In addition, we require that suppliers comply with fundamental workers’ rights as stipulated by applicable national laws. Such laws include regulations prohibiting child labor, forced labor and discrimination, as well as those protecting freedom of association, fair pay, lawful working hours and occupational health and safety.
Eppendorf expects suppliers to not tolerate corruption of any kind. They are obliged to ensure that their companies comply with the conventions of the UN and the Organization for Economic Cooperation and Development (OECD) on combating corruption, as well as relevant anti-corruption laws. Any conflicts of interest with personal and business interests or other activities, including those of relatives or individuals and entities otherwise closely associated with the company, are avoided from the very outset.
Voluntary disclosure as initial indicator
In January 2021, we added a sustainability questionnaire featuring exclusion criteria to our screening process for new suppliers. This additional voluntary disclosure will allow us to examine all potential suppliers in terms of their social and environmental credentials. As with a rejection of the Code of Conduct for Business Partners, a negative answer to the elimination questions will now result in the immediate termination of the screening process.
The questions cover, among other things, an outright ban on child and forced labor, the existence of policies and operating agreements to prevent human rights violations, and the prevention of accidents in the workplace. Over the course of the business relationship, we carry out supplier audits and on-site visits to verify that the information we have received is correct. Based on this information, we also complete annual assessments of our strategic suppliers.
Assessment of strategic suppliers
GRI 308-1, 407-1, 408-1, 409-1, 414-1
Once a year, the Global Procurement Instruments unit and the Eppendorf Group’s other Technology Centers assess Eppendorf’s strategic suppliers. We define as strategic all suppliers that exceed a certain revenue threshold (depending on the Technology Center supplied), pose a procurement risk for Eppendorf or have an impact on product quality or the Material Group Strategy.
The assessment includes conventional economic factors such as reliable delivery, product quality, capability and customer focus. Since 2021, we have also included information on sustainability, particularly with regard to human rights, child and forced labor and environmental issues. Based on the outcome, we determine action plans for suppliers’ ongoing development. In the event of serious violations, the business relationship may also be terminated with immediate effect.
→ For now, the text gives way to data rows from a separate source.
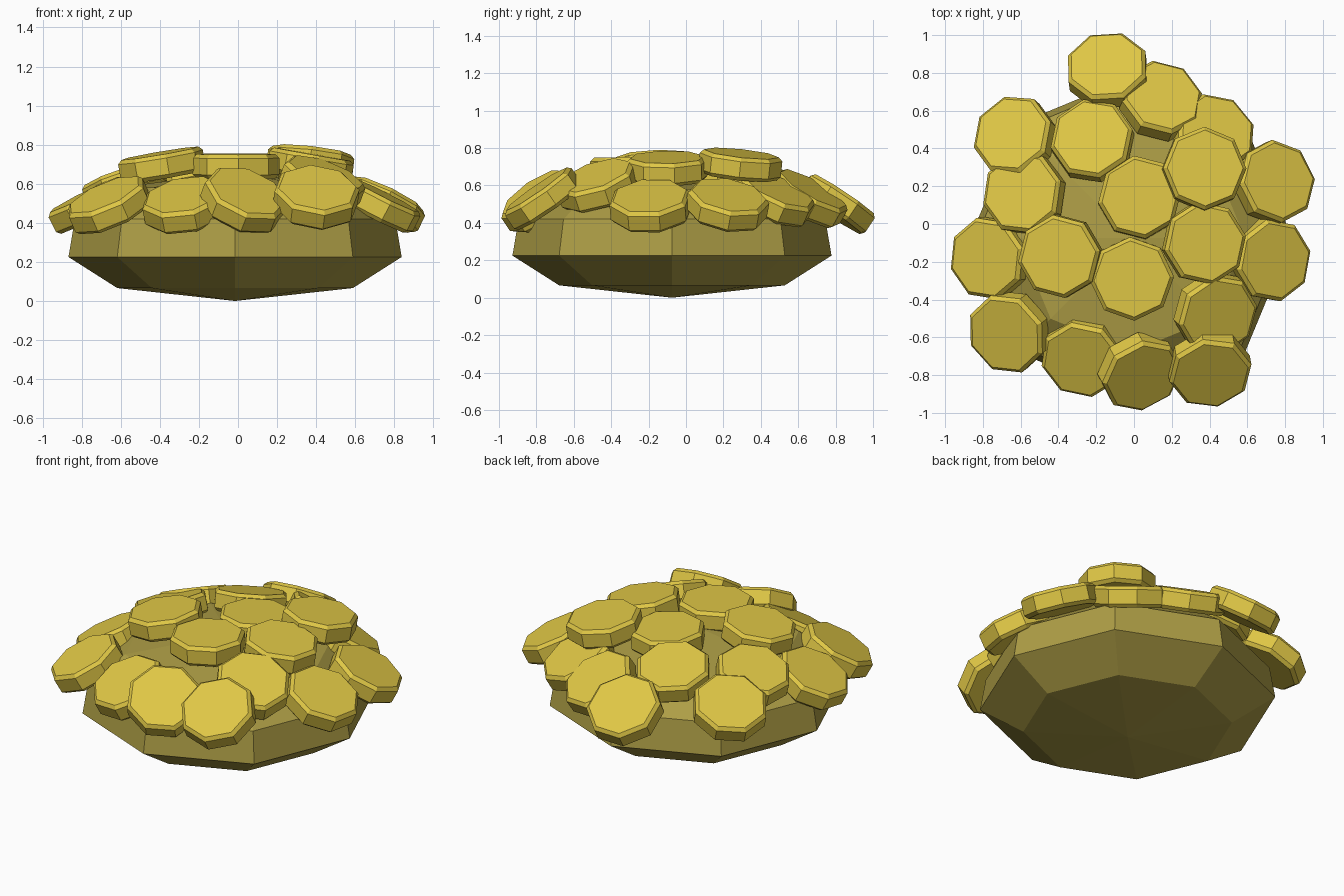
import bpy, bmesh
from math import pi, sin, cos, radians, atan2
from mathutils import Matrix, Vector

if "Cube" in bpy.data.objects:
    bpy.data.objects.remove(bpy.data.objects["Cube"])


def material(name, rgb):
    m = bpy.data.materials.new(name)
    m.diffuse_color = (*rgb, 1)
    m.use_nodes = True
    m.node_tree.nodes["Principled BSDF"].inputs["Base Color"].default_value = m.diffuse_color
    return m


def lathe(name, profile, mat, matrix, spin=0):
    """Eight-sided solid from (radius, z) points; radius 0 makes a pole."""
    bm = bmesh.new()
    rings = []
    for r, z in profile:
        n = 8 if r else 1
        rings.append([bm.verts.new((r * cos(spin + i * pi / 4), r * sin(spin + i * pi / 4), z))
                      for i in range(n)])
    for a, b in zip(rings, rings[1:]):
        for i in range(8):
            j = (i + 1) % 8
            quad = [a[i % len(a)], a[j % len(a)], b[j % len(b)], b[i % len(b)]]
            bm.faces.new(list(dict.fromkeys(quad)))
    if len(rings[0]) > 1:
        bm.faces.new(rings[0][::-1])
        bm.faces.new(rings[-1])
    me = bpy.data.meshes.new(name)
    bm.to_mesh(me)
    bm.free()
    me.materials.append(mat)
    ob = bpy.data.objects.new(name, me)
    ob.matrix_world = matrix
    bpy.context.collection.objects.link(ob)


gold = material("gold", (0.74, 0.57, 0.06))
dark_gold = material("dark_gold", (0.42, 0.34, 0.06))

# Mound under the coins
C = Vector((-0.015, -0.075, 0))
lathe("mound", [(0, 0), (0.603, 0.066), (0.853, 0.225), (0.82, 0.42), (0.603, 0.58), (0, 0.66)],
      dark_gold, Matrix.Translation(C))

# Coins: x, y, z of centre, tilt angle, spin, lean direction (None = outward)
coins = [
    (-0.14, 0.81, 0.50, 34, 25, 98), (0.14, 0.65, 0.53, 32, 10, 65),
    (0.42, 0.47, 0.53, 30, 15, None), (-0.63, 0.46, 0.51, 28, 15, None),
    (-0.22, 0.44, 0.62, 18, 12, None), (0.03, 0.14, 0.67, 3, 8, None),
    (0.37, 0.29, 0.71, 9, 0, None), (0.74, 0.22, 0.495, 27, 5, None),
    (-0.58, 0.16, 0.59, 20, 15, None), (-0.76, -0.18, 0.49, 27, 15, None),
    (-0.39, -0.17, 0.695, 10, 8, None), (-0.01, -0.29, 0.69, 1, 3, -90),
    (0.37, -0.10, 0.69, 10, 10, None), (0.72, -0.19, 0.49, 27, 12, None),
    (-0.66, -0.57, 0.49, 29, 20, None), (-0.27, -0.70, 0.49, 28, 12, None),
    (0.03, -0.78, 0.515, 38, 5, -60), (0.43, -0.47, 0.60, 27, 10, None),
    (0.40, -0.765, 0.53, 35, 12, -80),
]
R, H, B = 0.222, 0.062, 0.02
rim = [(R - B, -H), (R, -H + B), (R, H - B), (R - B, H)]
for k, (x, y, z, tilt, spin, lean) in enumerate(coins):
    az = atan2(y - C.y, x - C.x) if lean is None else radians(lean)
    turn = (Matrix.Rotation(az, 4, 'Z') @ Matrix.Rotation(radians(tilt), 4, 'Y')
            @ Matrix.Rotation(-az, 4, 'Z'))
    lathe(f"coin_{k + 1:02d}", rim, gold, Matrix.Translation((x, y, z)) @ turn, radians(spin))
In addition, we successfully completed 18 audits in the year under review. In this context, we also systematically checked the information from the sustainability questionnaire. No irregularities were determined.